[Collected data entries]
********
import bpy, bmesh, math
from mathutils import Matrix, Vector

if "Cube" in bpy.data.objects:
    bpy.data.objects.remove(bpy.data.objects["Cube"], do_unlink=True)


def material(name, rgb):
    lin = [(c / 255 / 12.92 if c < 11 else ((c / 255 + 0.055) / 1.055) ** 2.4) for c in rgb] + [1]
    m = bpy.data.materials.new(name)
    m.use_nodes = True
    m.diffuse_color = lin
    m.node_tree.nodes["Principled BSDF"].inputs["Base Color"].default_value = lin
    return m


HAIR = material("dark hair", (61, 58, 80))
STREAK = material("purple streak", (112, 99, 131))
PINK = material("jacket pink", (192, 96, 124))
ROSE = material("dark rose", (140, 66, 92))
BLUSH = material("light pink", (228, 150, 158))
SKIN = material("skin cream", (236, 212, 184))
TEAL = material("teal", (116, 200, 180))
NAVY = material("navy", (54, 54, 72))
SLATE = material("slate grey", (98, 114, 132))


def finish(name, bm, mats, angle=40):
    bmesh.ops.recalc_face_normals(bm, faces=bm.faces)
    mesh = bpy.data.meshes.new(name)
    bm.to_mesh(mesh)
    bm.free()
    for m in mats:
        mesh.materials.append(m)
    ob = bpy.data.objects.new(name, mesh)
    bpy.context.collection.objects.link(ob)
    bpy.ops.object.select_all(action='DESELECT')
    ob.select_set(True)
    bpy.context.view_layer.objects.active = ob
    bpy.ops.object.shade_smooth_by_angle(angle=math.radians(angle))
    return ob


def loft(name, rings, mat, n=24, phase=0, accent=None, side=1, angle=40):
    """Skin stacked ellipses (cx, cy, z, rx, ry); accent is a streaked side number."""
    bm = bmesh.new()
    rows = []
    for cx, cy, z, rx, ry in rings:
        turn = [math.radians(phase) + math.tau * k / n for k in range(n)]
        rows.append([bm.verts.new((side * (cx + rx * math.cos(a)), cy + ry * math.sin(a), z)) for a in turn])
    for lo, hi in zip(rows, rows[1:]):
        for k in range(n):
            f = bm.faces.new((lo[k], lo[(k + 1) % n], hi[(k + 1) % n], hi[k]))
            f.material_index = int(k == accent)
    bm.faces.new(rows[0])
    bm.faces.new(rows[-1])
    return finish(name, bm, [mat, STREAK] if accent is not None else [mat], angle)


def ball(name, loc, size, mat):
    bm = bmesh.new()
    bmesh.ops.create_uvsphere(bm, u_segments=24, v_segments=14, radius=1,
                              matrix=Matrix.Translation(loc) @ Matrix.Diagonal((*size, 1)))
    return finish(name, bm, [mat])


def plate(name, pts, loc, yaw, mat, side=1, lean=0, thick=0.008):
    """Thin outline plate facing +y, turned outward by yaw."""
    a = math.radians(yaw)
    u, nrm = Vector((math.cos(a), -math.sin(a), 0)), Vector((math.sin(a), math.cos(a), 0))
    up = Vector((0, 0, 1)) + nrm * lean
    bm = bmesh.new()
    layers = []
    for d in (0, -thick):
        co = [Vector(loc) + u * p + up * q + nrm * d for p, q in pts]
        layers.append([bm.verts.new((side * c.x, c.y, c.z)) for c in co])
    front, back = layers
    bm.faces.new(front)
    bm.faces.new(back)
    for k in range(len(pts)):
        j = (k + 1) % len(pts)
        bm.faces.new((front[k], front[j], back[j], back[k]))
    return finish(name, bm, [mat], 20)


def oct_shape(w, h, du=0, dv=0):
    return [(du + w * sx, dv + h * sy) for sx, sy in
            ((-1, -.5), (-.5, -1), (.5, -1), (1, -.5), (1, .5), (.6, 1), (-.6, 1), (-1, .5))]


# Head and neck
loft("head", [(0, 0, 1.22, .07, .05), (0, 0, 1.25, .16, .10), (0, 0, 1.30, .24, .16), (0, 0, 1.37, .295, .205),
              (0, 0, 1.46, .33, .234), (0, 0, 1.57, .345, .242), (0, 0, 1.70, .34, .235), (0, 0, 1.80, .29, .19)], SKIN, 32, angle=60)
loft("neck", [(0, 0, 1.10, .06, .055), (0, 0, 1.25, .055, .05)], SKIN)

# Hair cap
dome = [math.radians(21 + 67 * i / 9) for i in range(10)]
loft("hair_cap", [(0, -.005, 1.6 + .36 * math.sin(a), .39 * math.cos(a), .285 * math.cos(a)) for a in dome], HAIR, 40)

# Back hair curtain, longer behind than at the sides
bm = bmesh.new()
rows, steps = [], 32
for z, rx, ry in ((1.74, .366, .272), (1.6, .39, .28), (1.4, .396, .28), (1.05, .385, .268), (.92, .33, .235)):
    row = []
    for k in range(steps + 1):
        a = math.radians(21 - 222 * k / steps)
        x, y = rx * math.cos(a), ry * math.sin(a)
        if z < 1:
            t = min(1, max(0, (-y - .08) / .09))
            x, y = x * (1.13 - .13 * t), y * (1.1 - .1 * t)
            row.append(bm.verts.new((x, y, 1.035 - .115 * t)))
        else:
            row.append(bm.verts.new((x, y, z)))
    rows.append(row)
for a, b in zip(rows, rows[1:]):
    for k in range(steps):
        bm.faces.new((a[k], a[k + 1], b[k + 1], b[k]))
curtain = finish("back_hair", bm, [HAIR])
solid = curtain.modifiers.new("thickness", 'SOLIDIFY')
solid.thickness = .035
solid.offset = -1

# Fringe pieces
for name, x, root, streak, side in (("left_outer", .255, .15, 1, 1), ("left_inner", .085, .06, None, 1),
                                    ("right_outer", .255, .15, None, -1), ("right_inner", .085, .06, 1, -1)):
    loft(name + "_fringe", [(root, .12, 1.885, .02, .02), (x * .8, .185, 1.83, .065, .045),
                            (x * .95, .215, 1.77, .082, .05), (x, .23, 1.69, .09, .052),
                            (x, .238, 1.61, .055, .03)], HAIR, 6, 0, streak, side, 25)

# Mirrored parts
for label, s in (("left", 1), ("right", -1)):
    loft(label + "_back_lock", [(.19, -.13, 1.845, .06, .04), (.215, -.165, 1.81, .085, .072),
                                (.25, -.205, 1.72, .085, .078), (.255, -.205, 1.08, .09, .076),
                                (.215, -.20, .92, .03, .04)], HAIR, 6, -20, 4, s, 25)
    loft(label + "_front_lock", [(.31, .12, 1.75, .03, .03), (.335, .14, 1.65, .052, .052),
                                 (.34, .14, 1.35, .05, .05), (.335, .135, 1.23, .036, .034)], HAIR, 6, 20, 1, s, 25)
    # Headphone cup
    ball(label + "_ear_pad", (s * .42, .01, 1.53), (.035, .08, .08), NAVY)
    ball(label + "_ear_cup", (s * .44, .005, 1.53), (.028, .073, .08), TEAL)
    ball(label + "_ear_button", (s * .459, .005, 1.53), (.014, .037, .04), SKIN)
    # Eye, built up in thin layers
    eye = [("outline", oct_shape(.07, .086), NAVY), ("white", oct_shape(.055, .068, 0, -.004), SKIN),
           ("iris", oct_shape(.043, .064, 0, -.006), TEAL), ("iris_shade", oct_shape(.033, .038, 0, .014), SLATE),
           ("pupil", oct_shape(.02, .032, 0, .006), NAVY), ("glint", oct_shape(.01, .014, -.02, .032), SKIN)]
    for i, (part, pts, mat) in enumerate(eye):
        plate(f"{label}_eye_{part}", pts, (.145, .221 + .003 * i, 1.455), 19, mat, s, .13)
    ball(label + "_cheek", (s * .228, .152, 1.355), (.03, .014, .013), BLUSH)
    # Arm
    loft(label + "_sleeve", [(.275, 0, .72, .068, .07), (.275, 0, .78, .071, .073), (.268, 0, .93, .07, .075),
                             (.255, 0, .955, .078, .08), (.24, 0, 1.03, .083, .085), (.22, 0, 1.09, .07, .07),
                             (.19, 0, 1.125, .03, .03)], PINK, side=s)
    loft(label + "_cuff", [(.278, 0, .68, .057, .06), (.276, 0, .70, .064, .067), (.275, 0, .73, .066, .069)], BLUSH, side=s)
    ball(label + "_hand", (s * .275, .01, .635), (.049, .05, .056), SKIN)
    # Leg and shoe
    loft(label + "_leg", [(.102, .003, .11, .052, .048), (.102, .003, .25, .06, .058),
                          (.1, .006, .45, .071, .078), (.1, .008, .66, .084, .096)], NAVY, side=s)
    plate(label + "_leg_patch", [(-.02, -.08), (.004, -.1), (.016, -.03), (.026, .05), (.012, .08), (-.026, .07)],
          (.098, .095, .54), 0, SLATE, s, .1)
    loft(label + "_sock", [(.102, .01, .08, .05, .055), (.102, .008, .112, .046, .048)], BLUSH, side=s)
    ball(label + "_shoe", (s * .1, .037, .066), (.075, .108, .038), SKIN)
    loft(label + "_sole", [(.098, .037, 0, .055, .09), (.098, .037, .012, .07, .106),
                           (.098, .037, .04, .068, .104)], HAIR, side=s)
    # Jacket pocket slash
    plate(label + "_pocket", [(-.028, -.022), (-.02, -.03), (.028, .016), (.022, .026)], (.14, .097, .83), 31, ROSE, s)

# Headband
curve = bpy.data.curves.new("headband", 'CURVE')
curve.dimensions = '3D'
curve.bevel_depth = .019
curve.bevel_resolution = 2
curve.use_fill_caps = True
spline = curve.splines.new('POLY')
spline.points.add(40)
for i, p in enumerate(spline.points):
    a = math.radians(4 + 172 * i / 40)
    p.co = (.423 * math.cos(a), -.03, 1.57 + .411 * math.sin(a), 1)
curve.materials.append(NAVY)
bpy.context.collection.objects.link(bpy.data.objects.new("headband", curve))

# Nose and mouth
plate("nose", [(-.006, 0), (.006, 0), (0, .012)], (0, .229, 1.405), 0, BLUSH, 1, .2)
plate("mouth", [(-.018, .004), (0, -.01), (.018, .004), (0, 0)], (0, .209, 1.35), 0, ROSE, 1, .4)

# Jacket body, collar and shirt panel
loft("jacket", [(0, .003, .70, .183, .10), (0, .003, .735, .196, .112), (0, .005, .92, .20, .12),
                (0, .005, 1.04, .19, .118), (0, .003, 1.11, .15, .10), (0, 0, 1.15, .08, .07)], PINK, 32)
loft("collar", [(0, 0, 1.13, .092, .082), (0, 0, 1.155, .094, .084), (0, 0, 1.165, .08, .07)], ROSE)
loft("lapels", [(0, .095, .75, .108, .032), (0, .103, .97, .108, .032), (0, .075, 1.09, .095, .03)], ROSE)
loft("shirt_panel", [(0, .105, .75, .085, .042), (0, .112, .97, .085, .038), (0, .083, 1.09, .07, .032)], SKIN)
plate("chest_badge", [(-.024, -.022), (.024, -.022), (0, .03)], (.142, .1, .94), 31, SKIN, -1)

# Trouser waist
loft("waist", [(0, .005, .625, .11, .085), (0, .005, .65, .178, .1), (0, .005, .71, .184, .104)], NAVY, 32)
********
**Task objective**
Copy the lines above exactly, beginning at the line that has "rows.append([bm.verts.new((side * (cx" and stopping after the line that has "f.material_index = int(k", and omit the rest.

**Final answer**
        rows.append([bm.verts.new((side * (cx + rx * math.cos(a)), cy + ry * math.sin(a), z)) for a in turn])
    for lo, hi in zip(rows, rows[1:]):
        for k in range(n):
            f = bm.faces.new((lo[k], lo[(k + 1) % n], hi[(k + 1) % n], hi[k]))
            f.material_index = int(k == accent)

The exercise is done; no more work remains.